Being a hiring manager is not an easy job. It requires sourcing through a number of resumes of people who aren’t qualified or relevant to the job. Unfortunately this is even more true in the software development world, an industry that is growing much faster than other industries. The question that often arises around this topic is “Should HR managers screen software developer resumes the same as they would a marketing, sales or finance resume?” In short, no.
The traditional way to screen a resume involves looking at education and experience and screening for buzzwords. This is the polar opposite approach that should be taken when screening software developer resumes. While coding is a skill set taught in computer science programs at top universities, it is also a self-taught hobby for a lot of developers that have been passionate about it since they were young. According to our latest survey, 44% of developers have no related academic qualifications, so you could be missing out on the best engineers by focusing too much on their education.
And don’t even get us started on buzzwords. While these keywords might be important for hiring managers when screening, developers don’t feel the same way. Buzzwords are essentially seen as fluff or filler in resumes and job listings, so try to focus on other aspects when screening, such as their past jobs and side projects.
What Should You Do Instead?
Get the technology team involved in the resume screen. Looking for a few keywords is a great way to screen for other positions, but software developers code in multiple languages and don’t necessarily list all of them on their resume.
And more importantly, they’re not authors. Your tech team is able to read code, basically a foreign language to any of us that are not technical, so let them go in and view Github and other open source code samples on the web to review the applicant’s code. Maybe their front end skills aren’t listed on their resume but they’re an awesome full stack developer -- your tech team will be the best people to decipher that.
Other things your tech team can look for when evaluating their future teammates is their digital footprint. Does the developer have their own website with samples of their projects?

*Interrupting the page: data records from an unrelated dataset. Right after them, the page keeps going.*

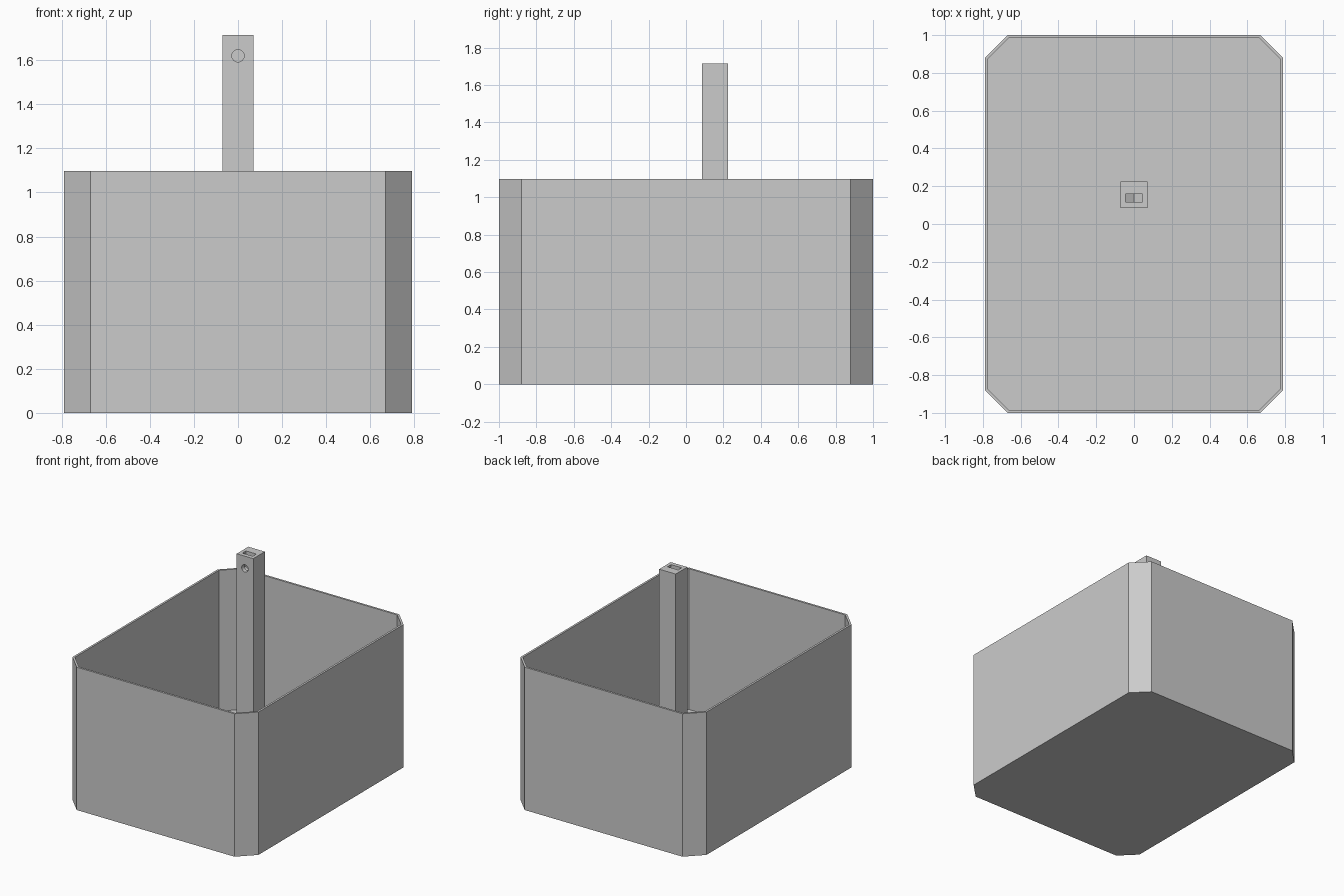
import bpy, bmesh, math
from mathutils import Vector

cube = bpy.data.objects.get("Cube")
if cube:
    bpy.data.objects.remove(cube, do_unlink=True)

grey = bpy.data.materials.new("plain grey")
grey.use_nodes = True
colour = (0.6, 0.6, 0.6, 1)
grey.diffuse_color = colour
grey.node_tree.nodes["Principled BSDF"].inputs["Base Color"].default_value = colour

HALF_X, HALF_Y, HEIGHT = 0.79, 1.0, 1.097
CHAMFER, WALL = 0.12, 0.0157
POST_Y, POST_HALF, POST_TOP = 0.155, 0.0705, 1.714
HOLE_Z, SLOT_Y, SLOT_DEPTH = 1.62, 0.138, 0.043


def prism(name, points, direction):
    """Extrude a flat outline into a closed solid."""
    bm = bmesh.new()
    face = bm.faces.new([bm.verts.new(p) for p in points])
    out = bmesh.ops.extrude_face_region(bm, geom=[face])
    moved = [v for v in out["geom"] if isinstance(v, bmesh.types.BMVert)]
    bmesh.ops.translate(bm, verts=moved, vec=Vector(direction))
    bmesh.ops.recalc_face_normals(bm, faces=bm.faces)
    mesh = bpy.data.meshes.new(name)
    bm.to_mesh(mesh)
    bm.free()
    mesh.materials.append(grey)
    obj = bpy.data.objects.new(name, mesh)
    bpy.context.collection.objects.link(obj)
    return obj


def cut(target, cutter):
    """Subtract a cutter, bake the result and drop the cutter."""
    mod = target.modifiers.new("cut", "BOOLEAN")
    mod.operation, mod.solver, mod.object = "DIFFERENCE", "EXACT", cutter
    bpy.context.view_layer.objects.active = target
    bpy.ops.object.modifier_apply(modifier=mod.name)
    bpy.data.objects.remove(cutter, do_unlink=True)


def chamfered(hx, hy, c, z):
    """Rectangle with cut corners, anticlockwise."""
    quarter = [(hx, hy - c), (hx - c, hy)]
    pts = []
    for sx, sy in ((1, 1), (-1, 1), (-1, -1), (1, -1)):
        corner = [(sx * x, sy * y, z) for x, y in quarter]
        pts += corner if sx * sy > 0 else corner[::-1]
    return pts


# Open container: shell with uniform walls and a thin floor
container = prism("container", chamfered(HALF_X, HALF_Y, CHAMFER, 0), (0, 0, HEIGHT))
inner_chamfer = CHAMFER - WALL * (2 - math.sqrt(2))
cut(container, prism("container_cutter",
    chamfered(HALF_X - WALL, HALF_Y - WALL, inner_chamfer, WALL), (0, 0, HEIGHT)))

# Square post standing on the floor
post = prism("post", [(sx * POST_HALF, POST_Y + sy * POST_HALF, WALL)
    for sx, sy in ((1, 1), (-1, 1), (-1, -1), (1, -1))], (0, 0, POST_TOP - WALL))

# Nut slot from the top, with a pointed hexagonal bottom
w = 0.045
side = w / math.sqrt(3)
slot_front = SLOT_Y - SLOT_DEPTH / 2
outline = [(-w, 2), (-w, HOLE_Z - side), (0, HOLE_Z - 2 * side), (w, HOLE_Z - side), (w, 2)]
cut(post, prism("slot_cutter", [(x, slot_front, z) for x, z in outline], (0, SLOT_DEPTH, 0)))

# Round bolt hole from the front face into the slot
angles = [math.tau * i / 32 for i in range(32)]
cut(post, prism("hole_cutter",
    [(0.028 * math.cos(a), 0, HOLE_Z + 0.028 * math.sin(a)) for a in angles],
    (0, SLOT_Y, 0)))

Do they blog about web development in their free time? Do they contribute to the open source community? These types of things show passion and intelligence, two huge indicators of a competent developer.